Czech Republic: Bank lending survey for 3Q17

Banks further tightened credit standards for housing loans

The bank lending survey (BLS) captures banks’ opinions regarding the change in the supply of loans and the change in non-financial corporations’ and households’ demand for loans. The results of the latest survey were released by the Czech National Bank (CNB) this week.

Banks responded that there was a further decline in margins due to increased competitiveness, both for housing and consumer credit.

The three-year decline in margins in the non-financial corporations’ ceased this quarter, but a slight decline was reported for more risky large corporates.

Demand for corporate loans was driven relatively broadly in 3Q17, both in terms of investment activity and working capital needs. Part of the market also saw demand for funding business restructuring and M&A. On the contrary, demand was lower due to the use of own company resources. For housing loans, demand declined, for the first time since 1Q14. This was driven by tighter CNB recommendations, higher interest rates and, partially, the frontloading of mortgages. In the case of consumer credit, demand did not change, and it remains solid due to strong consumer confidence and gradually declining interest rates for clients.

All in all, the results of the survey confirmed a tightening of credit standards for housing loans, which started in 4Q16. This is related to the stricter recommendations of the CNB focusing on the residential real estate market, but also to an increase in bank financing costs and, last but not least, to the increased concerns of banks about future developments in the real estate market, where prices of flats are accelerating by a double-digit pace in the last year or so. Despite the tightening of standards seen in previous quarters, the volume of new loans has not yet shown a significant slowdown till July this year. 

The latest survey, however, confirms the trend observed in recent credit statistics that demand for new home loans is slowing down. Banks believe that this is related to the frontloading effect when a number of households tried to get a mortgage in 2Q17 due to concerns that credit availability will gradually worsen.

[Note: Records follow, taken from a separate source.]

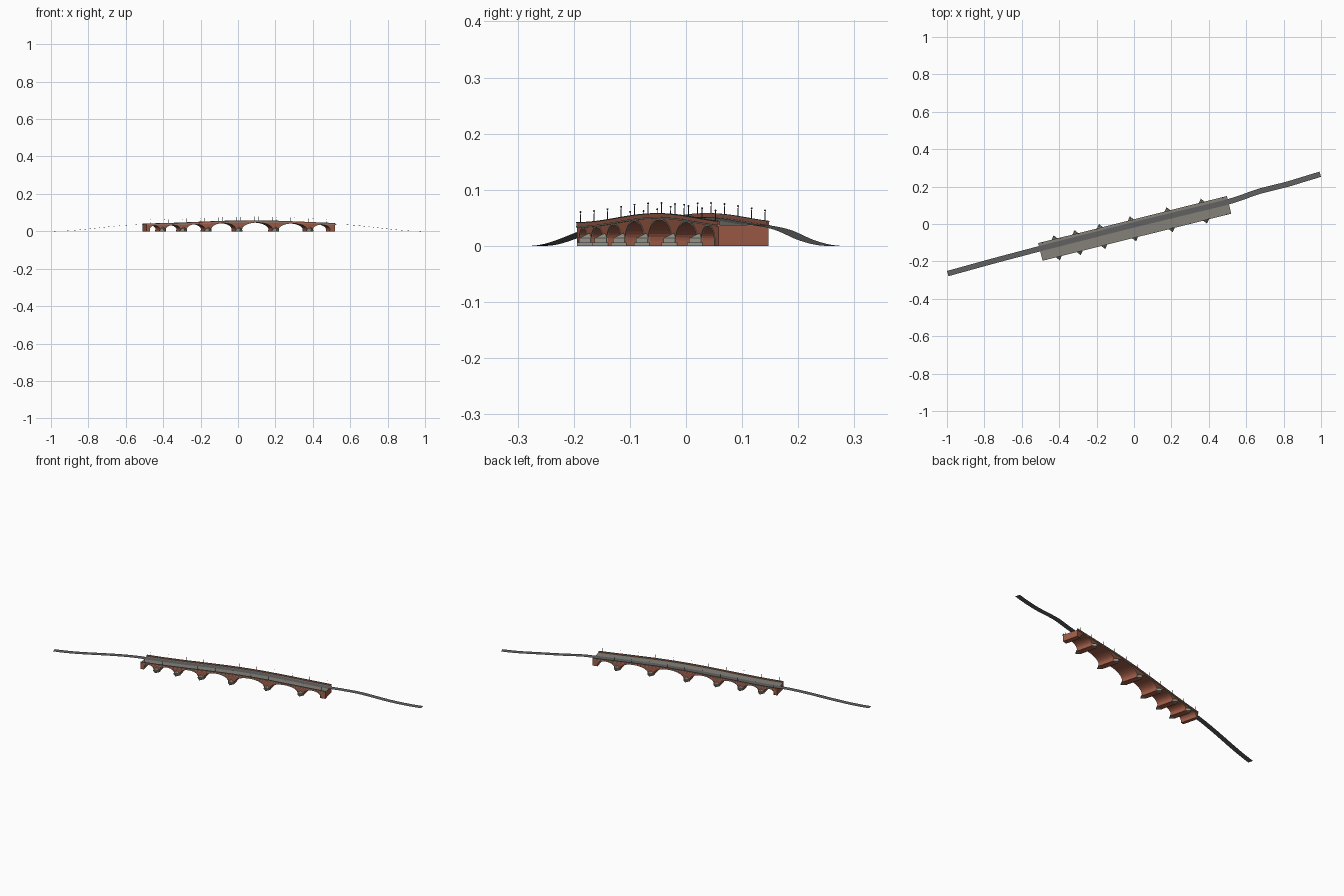
import bpy, bmesh, math
from mathutils import Matrix, Vector

if "Cube" in bpy.data.objects:
    bpy.data.objects.remove(bpy.data.objects["Cube"])

ANG = math.radians(14)
PLACE = Matrix.Translation((0.004, -0.0235, 0)) @ Matrix.Rotation(ANG, 4, 'Z')
HALF = 0.52          # half length of the bridge
SIDE = 0.046         # half width of the masonry
PIERS = [-0.43, -0.315, -0.18, -0.01, 0.192, 0.381]
PIER_W = 0.017


def material(name, col):
    m = bpy.data.materials.new(name)
    m.diffuse_color = (*col, 1)
    m.use_nodes = True
    m.node_tree.nodes["Principled BSDF"].inputs["Base Color"].default_value = m.diffuse_color
    return m


BRICK = material("brick", (0.36, 0.11, 0.065))
STONE = material("stone", (0.30, 0.29, 0.24))
PAVING = material("paving", (0.23, 0.22, 0.19))
ASPHALT = material("asphalt", (0.12, 0.12, 0.12))
IRON = material("iron", (0.05, 0.06, 0.06))


def crest(u):
    """Height of the parapet top along the bridge."""
    return 0.042 + 0.016 * (0.5 + 0.5 * math.cos(math.pi * (u - 0.07) / 0.59))


def finish(bm, name, mat, place=PLACE, smooth=False):
    bmesh.ops.recalc_face_normals(bm, faces=bm.faces)
    me = bpy.data.meshes.new(name)
    bm.to_mesh(me)
    bm.free()
    me.materials.append(mat)
    ob = bpy.data.objects.new(name, me)
    bpy.context.collection.objects.link(ob)
    ob.matrix_world = place
    if smooth:
        me.polygons.foreach_set("use_smooth", [True] * len(me.polygons))
    return ob


def sweep(bm, rings):
    """Join a row of equal vertex rings into a closed bar."""
    vs = [[bm.verts.new(p) for p in r] for r in rings]
    n = len(vs[0])
    for a, b in zip(vs, vs[1:]):
        for i in range(n):
            bm.faces.new((a[i], a[(i + 1) % n], b[(i + 1) % n], b[i]))
    bm.faces.new(vs[0])
    bm.faces.new(vs[-1])


US = [-HALF + 2 * HALF * i / 48 for i in range(49)]


def bar(name, v0, v1, lo, hi, mat, both=True):
    """Bar following the bridge crest, mirrored to both sides."""
    bm = bmesh.new()
    for s in ((1, -1) if both else (1,)):
        sweep(bm, [[(u, s * v0, crest(u) + lo), (u, s * v1, crest(u) + lo),
                    (u, s * v1, crest(u) + hi), (u, s * v0, crest(u) + hi)] for u in US])
    return finish(bm, name, mat)


# Arch openings between the piers
edges = [-0.501] + [p + s * PIER_W for p in PIERS for s in (-1, 1)] + [0.492]
SPANS = list(zip(edges[::2], edges[1::2]))
SPRING = 0.010


def arch(a, b, grow=0.0, n=20):
    mid, half = (a + b) / 2, (b - a) / 2
    rise = min(crest(mid) - 0.0115, 0.030 + half * 0.2) - SPRING
    pts = [(a - grow, 0)]
    for i in range(n + 1):
        t = math.pi * (1 - i / n)
        pts.append((mid + (half + grow) * math.cos(t), SPRING + (rise + grow) * math.sin(t)))
    return pts + [(b + grow, 0)]


# Masonry body: side profile with arches, extruded across
prof = [(-HALF, 0)]
for a, b in SPANS:
    prof += arch(a, b)
prof += [(HALF, 0)] + [(u, crest(u) - 0.008) for u in reversed(US)]
bm = bmesh.new()
face = bm.faces.new([bm.verts.new((u, -SIDE, z)) for u, z in prof])
ext = bmesh.ops.extrude_face_region(bm, geom=[face])
bmesh.ops.translate(bm, vec=(0, 2 * SIDE, 0),
                    verts=[g for g in ext["geom"] if isinstance(g, bmesh.types.BMVert)])
bmesh.ops.triangulate(bm, faces=[f for f in bm.faces if len(f.verts) > 4])
finish(bm, "arched_body", BRICK)

# Stone arch rings on both faces
bm = bmesh.new()
for a, b in SPANS:
    inner, outer = arch(a, b), arch(a, b, 0.0028)
    for s in (1, -1):
        v0, v1 = s * (SIDE - 0.001), s * (SIDE + 0.0012)
        sweep(bm, [[(p[0], v0, p[1]), (p[0], v1, p[1]), (q[0], v1, q[1]), (q[0], v0, q[1])]
                   for p, q in zip(inner, outer)])
finish(bm, "arch_rings", STONE)

# Deck, cornice, parapets and coping
bar("deck", -SIDE, SIDE, -0.009, -0.007, PAVING, both=False)
bar("cornice", SIDE - 0.001, 0.0485, -0.0095, -0.0068, STONE)
bar("parapets", 0.0437, 0.0470, -0.0085, -0.0010, BRICK)
bar("coping", 0.0432, 0.0480, -0.0012, 0.0004, PAVING)

# Pointed cutwaters with sloping caps on every pier
bm = bmesh.new()
for p in PIERS:
    for s in (1, -1):
        for w, reach, z0, z1, top in ((0.019, 0.023, 0, 0.006, 0.006),
                                      (0.015, 0.019, 0.006, 0.014, 0.023)):
            tri = [(p - w, s * (SIDE - 0.001)), (p, s * (SIDE + reach)), (p + w, s * (SIDE - 0.001))]
            lo = [bm.verts.new((x, y, z0)) for x, y in tri]
            hi = [bm.verts.new((x, y, z1)) for x, y in tri]
            apex = bm.verts.new((p, s * (SIDE - 0.001), top + 0.0001))
            bm.faces.new(lo)
            for i in range(3):
                j = (i + 1) % 3
                bm.faces.new((lo[i], lo[j], hi[j], hi[i]))
                bm.faces.new((hi[i], hi[j], apex))
finish(bm, "cutwaters", STONE)

# Lamp posts with round heads along both parapets
posts, heads = bmesh.new(), bmesh.new()
for i in range(11):
    u = -0.497 + i * 0.0994
    for s in (1, -1):
        z = crest(u)
        v = s * 0.0455
        bmesh.ops.create_cone(posts, cap_ends=True, segments=6, radius1=0.0009, radius2=0.0005,
                              depth=0.018, matrix=Matrix.Translation((u, v, z + 0.009)))
        bmesh.ops.create_uvsphere(heads, u_segments=8, v_segments=6, radius=0.0017,
                                  matrix=Matrix.Translation((u, v, z + 0.0185)))
finish(posts, "lamp_posts", IRON)
finish(heads, "lamp_heads", IRON, smooth=True)

# Road ribbon: over the deck and down both approaches
PATH = [(-0.996, -0.265), (-0.75, -0.197), (-0.5, -0.131), (0, -0.004), (0.5, 0.117), (0.58, 0.142),
        (0.65, 0.170), (0.72, 0.188), (0.82, 0.212), (0.9, 0.237), (0.996, 0.266)]


def path_y(x):
    for (x0, y0), (x1, y1) in zip(PATH, PATH[1:]):
        if x <= x1 or x1 == PATH[-1][0]:
            return y0 + (y1 - y0) * (x - x0) / (x1 - x0)


def road_z(x, y):
    u = (PLACE.inverted() @ Vector((x, y, 0))).x
    if abs(u) <= HALF:
        return crest(u) - 0.0064
    end = math.copysign(HALF, u)
    t = min(1, (abs(u) - HALF) / (1.028 - HALF))
    return (crest(end) - 0.0064) * (1 - t * t * (3 - 2 * t)) + 0.0001


bm = bmesh.new()
rows = []
for i in range(101):
    x = -0.996 + 1.992 * i / 100
    y = sum(path_y(x + d) for d in (-0.03, 0, 0.03)) / 3
    slope = (path_y(x + 0.04) - path_y(x - 0.04)) / 0.08
    n = Vector((-slope, 1, 0)).normalized() * 0.0145
    z = road_z(x, y)
    rows.append([bm.verts.new((x + k * n.x, y + k * n.y, z)) for k in (-1, 1)])
for a, b in zip(rows, rows[1:]):
    f = bm.faces.new((a[0], b[0], b[1], a[1]))
finish(bm, "road", ASPHALT, Matrix.Identity(4))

Still, we believe that some slowdown in new housing loans will continue driven by a combination of factors: stricter CNB limits for LTV, higher interest rates, relatively expensive property prices and a broadly limited supply of new flats limiting further demand.